The New York Times is the largest proprietary dataset in Common Crawl used to train GPT.
The sheer volume of data required for AI training presents a challenge. While readily available datasets like social media were easily eaten (GIGO), access to high-quality, curated data, like that of The New York Times, is crucial for producing reliable and ethical AI outputs.
The recent demonstration of ‘substantial similarity/copy’ between The New York Times articles and ChatGPT’s outputs underscores the issue of AI-generated copyright infringement, moving beyond theoretical concerns.
On social media the loudest voices against this lawsuits implications are the people who stand to benifit the most as it moves unchecked into mass adoption.
What is clear to me is that AI systems like DALL-E and ChatGPT, trained on undisclosed materials including copyrighted works, create content without indicating potential infringement.
The complexity and unpredictability of the tool’s output shifts greater responsibility to the company.

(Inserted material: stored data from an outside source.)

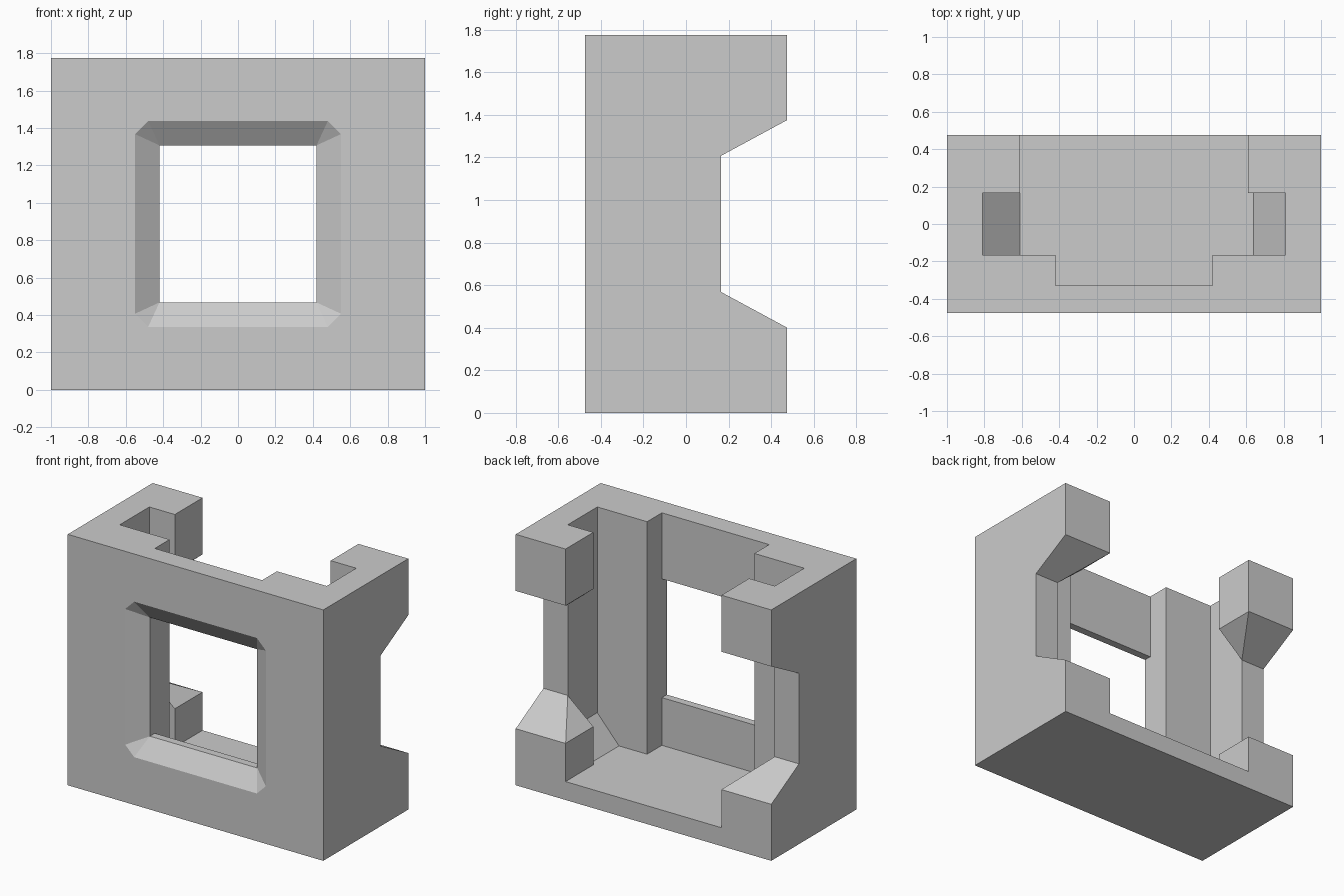
import bpy
import bmesh
from mathutils import Vector

cube = bpy.data.objects.get("Cube")
if cube:
    bpy.data.objects.remove(cube)

grey = bpy.data.materials.new("plain_grey")
grey.use_nodes = True
colour = (0.6, 0.6, 0.6, 1)
grey.diffuse_color = colour
grey.node_tree.nodes["Principled BSDF"].inputs["Base Color"].default_value = colour

HALF_DEPTH, HEIGHT, MID = 0.475, 1.775, 0.8875
FLOOR = 0.13


def hull(name, points):
    """Convex solid around a few points."""
    bm = bmesh.new()
    for p in points:
        bm.verts.new(p)
    bmesh.ops.convex_hull(bm, input=bm.verts)
    bmesh.ops.dissolve_limit(bm, angle_limit=0.001, verts=bm.verts, edges=bm.edges)
    bmesh.ops.recalc_face_normals(bm, faces=bm.faces)
    mesh = bpy.data.meshes.new(name)
    bm.to_mesh(mesh)
    bm.free()
    obj = bpy.data.objects.new(name, mesh)
    bpy.context.collection.objects.link(obj)
    return obj


def box(name, x, y0, y1, z0, z1):
    return hull(name, [(sx * x, y, z) for sx in (-1, 1) for y in (y0, y1) for z in (z0, z1)])


def carve(target, cutter):
    """Subtract the cutter from the target and discard it."""
    cutter.hide_render = True
    mod = target.modifiers.new("carve", 'BOOLEAN')
    mod.operation = 'DIFFERENCE'
    mod.solver = 'EXACT'
    mod.object = cutter
    bpy.context.view_layer.objects.active = target
    bpy.ops.object.modifier_apply(modifier=mod.name)
    bpy.data.objects.remove(cutter)


# Solid outer block
frame = box("bracket_frame", 1, -HALF_DEPTH, HALF_DEPTH, 0, HEIGHT)
frame.data.materials.append(grey)

# Main cavity, open at the top and back, and the niche behind the window
carve(frame, box("cavity", 0.61, -0.165, 0.6, FLOOR, 2))
carve(frame, box("niche", 0.42, -0.33, 0, FLOOR, 2))

# Side pockets with sloping floors
pocket = [(0.81, 2), (0.81, 0.32), (0.64, FLOOR), (-0.61, FLOOR), (-0.81, 0.32), (-0.81, 2)]
carve(frame, hull("pockets", [(x, y, z) for x, z in pocket for y in (-0.165, 0.165)]))

# Notch in the back of both side walls, tapering backwards and inwards
back_taper = [(0.165, 0.32), (0.6, 0.555)]
carve(frame, hull("back_notch", [(x, y, MID + s * h) for y, h in back_taper
                                 for x in (-1.2, 1.2) for s in (-1, 1)]))
side_taper = [(0.81, 0.32), (0.61, 0.487)]
carve(frame, hull("side_notch", [(sx * x, y, MID + s * h) for x, h in side_taper
                                 for sx in (-1, 1) for y in (0, 0.6) for s in (-1, 1)]))

# Square window with a splayed front edge and clipped corners
carve(frame, box("window", 0.42, -0.6, -0.2, MID - 0.42, MID + 0.42))
splay = []
for sx in (-1, 1):
    for sz in (-1, 1):
        splay += [Vector((sx * 0.42, -0.385, MID + sz * 0.42)),
                  Vector((sx * 0.68, -0.565, MID + sz * 0.54)),
                  Vector((sx * 0.54, -0.565, MID + sz * 0.68))]
carve(frame, hull("window_splay", splay))

# Clean up leftover flat edges
bm = bmesh.new()
bm.from_mesh(frame.data)
bmesh.ops.remove_doubles(bm, verts=bm.verts, dist=0.0005)
bmesh.ops.dissolve_limit(bm, angle_limit=0.002, verts=bm.verts, edges=bm.edges)
bm.to_mesh(frame.data)
bm.free()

Beyond copyright concerns, AI’s ability to generate false information attributed to real sources poses a significant threat. The ease with which AI can create fabricated articles, mimicking the style and tone of trusted publications like The New York Times, raises serious concerns about disinformation (at a large scale). The ability to leverage copyrighted materials for disinformation generation further amplifies the potential harm.
The year ahead of unpacking LLMs requires us to confront these challenges. By scrutinizing these complexities, we can lay the groundwork for establishing new values in responsible data use, prioritizing transparency, ethical data use, and user accountability, to ensure responsible and trustworthy AI-generated content shapes the future, not fabricated narratives woven from stolen fabrics.
Not your model not your property.